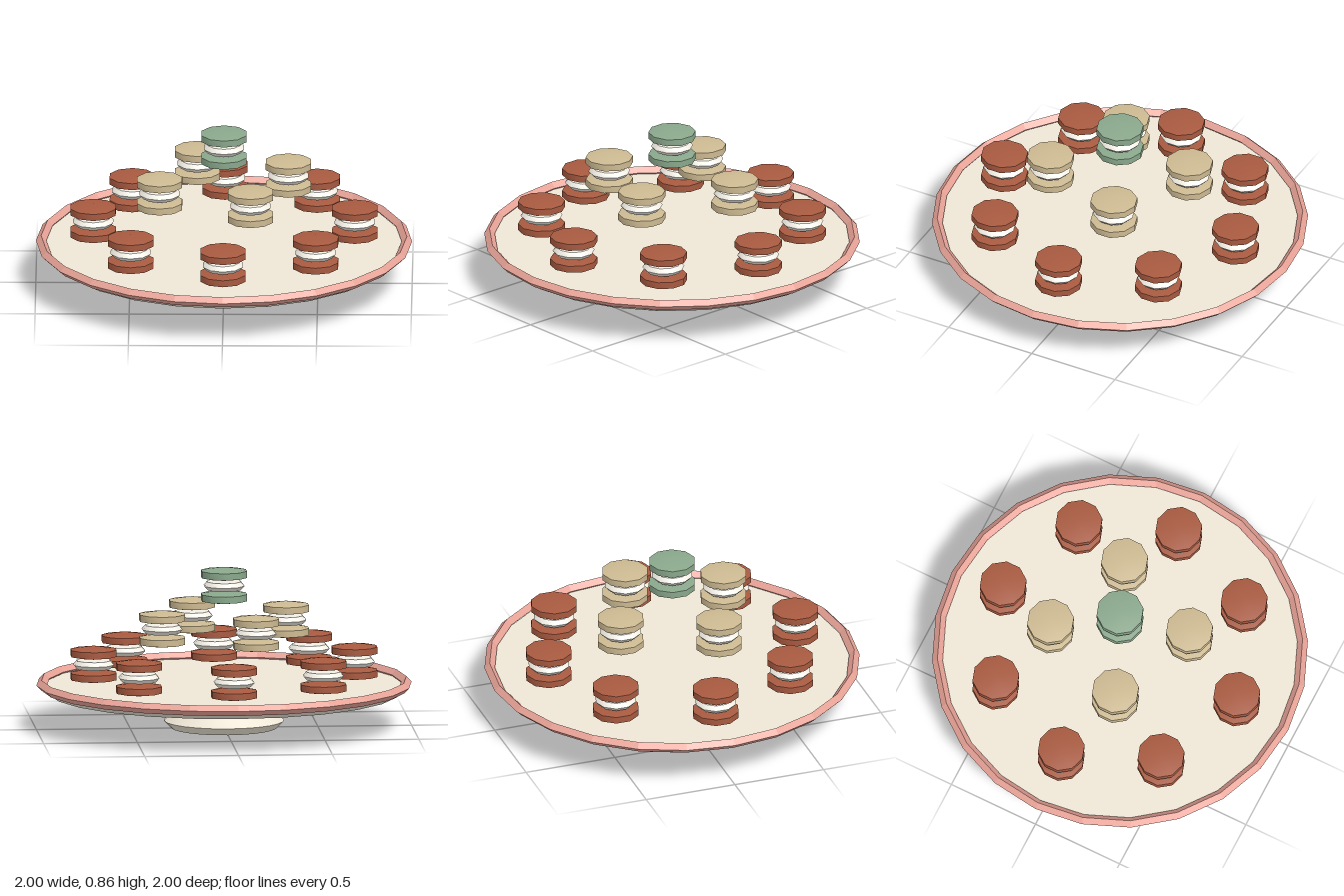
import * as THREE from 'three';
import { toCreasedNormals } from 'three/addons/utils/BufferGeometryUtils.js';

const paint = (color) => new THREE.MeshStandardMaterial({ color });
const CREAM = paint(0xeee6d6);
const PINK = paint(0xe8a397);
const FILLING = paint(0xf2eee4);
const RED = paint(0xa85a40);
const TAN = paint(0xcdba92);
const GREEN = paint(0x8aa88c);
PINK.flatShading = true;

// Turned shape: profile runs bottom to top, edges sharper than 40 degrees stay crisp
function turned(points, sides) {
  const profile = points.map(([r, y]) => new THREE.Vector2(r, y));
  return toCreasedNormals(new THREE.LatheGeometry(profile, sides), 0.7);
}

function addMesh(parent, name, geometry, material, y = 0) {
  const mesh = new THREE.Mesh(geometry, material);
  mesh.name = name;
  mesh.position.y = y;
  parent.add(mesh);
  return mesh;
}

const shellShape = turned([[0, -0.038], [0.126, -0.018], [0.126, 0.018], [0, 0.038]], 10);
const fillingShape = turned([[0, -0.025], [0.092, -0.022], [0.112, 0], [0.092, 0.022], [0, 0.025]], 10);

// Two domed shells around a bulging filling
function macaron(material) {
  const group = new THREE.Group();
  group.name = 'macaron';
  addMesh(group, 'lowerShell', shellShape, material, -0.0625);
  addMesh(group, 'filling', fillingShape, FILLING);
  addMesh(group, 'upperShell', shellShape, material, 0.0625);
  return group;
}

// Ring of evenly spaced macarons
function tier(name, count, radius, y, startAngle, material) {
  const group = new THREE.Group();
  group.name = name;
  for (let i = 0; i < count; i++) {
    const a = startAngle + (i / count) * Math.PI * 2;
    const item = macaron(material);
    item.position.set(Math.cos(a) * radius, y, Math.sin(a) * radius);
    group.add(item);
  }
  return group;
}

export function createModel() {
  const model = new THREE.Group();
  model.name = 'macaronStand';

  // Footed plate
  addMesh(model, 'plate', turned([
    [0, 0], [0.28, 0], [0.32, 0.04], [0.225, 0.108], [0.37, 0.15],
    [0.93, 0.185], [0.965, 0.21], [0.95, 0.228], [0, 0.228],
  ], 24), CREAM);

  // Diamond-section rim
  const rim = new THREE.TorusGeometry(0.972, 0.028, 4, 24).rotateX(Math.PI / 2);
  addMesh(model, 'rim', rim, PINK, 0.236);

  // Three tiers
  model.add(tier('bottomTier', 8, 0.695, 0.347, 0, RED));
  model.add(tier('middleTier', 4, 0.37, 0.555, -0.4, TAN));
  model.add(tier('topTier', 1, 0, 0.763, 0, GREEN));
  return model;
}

_WHAT YOU HAVE TO DO_
Print all the records exactly, minus any images.

_RESULT_
import * as THREE from 'three';
import { toCreasedNormals } from 'three/addons/utils/BufferGeometryUtils.js';

const paint = (color) => new THREE.MeshStandardMaterial({ color });
const CREAM = paint(0xeee6d6);
const PINK = paint(0xe8a397);
const FILLING = paint(0xf2eee4);
const RED = paint(0xa85a40);
const TAN = paint(0xcdba92);
const GREEN = paint(0x8aa88c);
PINK.flatShading = true;

// Turned shape: profile runs bottom to top, edges sharper than 40 degrees stay crisp
function turned(points, sides) {
  const profile = points.map(([r, y]) => new THREE.Vector2(r, y));
  return toCreasedNormals(new THREE.LatheGeometry(profile, sides), 0.7);
}

function addMesh(parent, name, geometry, material, y = 0) {
  const mesh = new THREE.Mesh(geometry, material);
  mesh.name = name;
  mesh.position.y = y;
  parent.add(mesh);
  return mesh;
}

const shellShape = turned([[0, -0.038], [0.126, -0.018], [0.126, 0.018], [0, 0.038]], 10);
const fillingShape = turned([[0, -0.025], [0.092, -0.022], [0.112, 0], [0.092, 0.022], [0, 0.025]], 10);

// Two domed shells around a bulging filling
function macaron(material) {
  const group = new THREE.Group();
  group.name = 'macaron';
  addMesh(group, 'lowerShell', shellShape, material, -0.0625);
  addMesh(group, 'filling', fillingShape, FILLING);
  addMesh(group, 'upperShell', shellShape, material, 0.0625);
  return group;
}

// Ring of evenly spaced macarons
function tier(name, count, radius, y, startAngle, material) {
  const group = new THREE.Group();
  group.name = name;
  for (let i = 0; i < count; i++) {
    const a = startAngle + (i / count) * Math.PI * 2;
    const item = macaron(material);
    item.position.set(Math.cos(a) * radius, y, Math.sin(a) * radius);
    group.add(item);
  }
  return group;
}

export function createModel() {
  const model = new THREE.Group();
  model.name = 'macaronStand';

  // Footed plate
  addMesh(model, 'plate', turned([
    [0, 0], [0.28, 0], [0.32, 0.04], [0.225, 0.108], [0.37, 0.15],
    [0.93, 0.185], [0.965, 0.21], [0.95, 0.228], [0, 0.228],
  ], 24), CREAM);

  // Diamond-section rim
  const rim = new THREE.TorusGeometry(0.972, 0.028, 4, 24).rotateX(Math.PI / 2);
  addMesh(model, 'rim', rim, PINK, 0.236);

  // Three tiers
  model.add(tier('bottomTier', 8, 0.695, 0.347, 0, RED));
  model.add(tier('middleTier', 4, 0.37, 0.555, -0.4, TAN));
  model.add(tier('topTier', 1, 0, 0.763, 0, GREEN));
  return model;
}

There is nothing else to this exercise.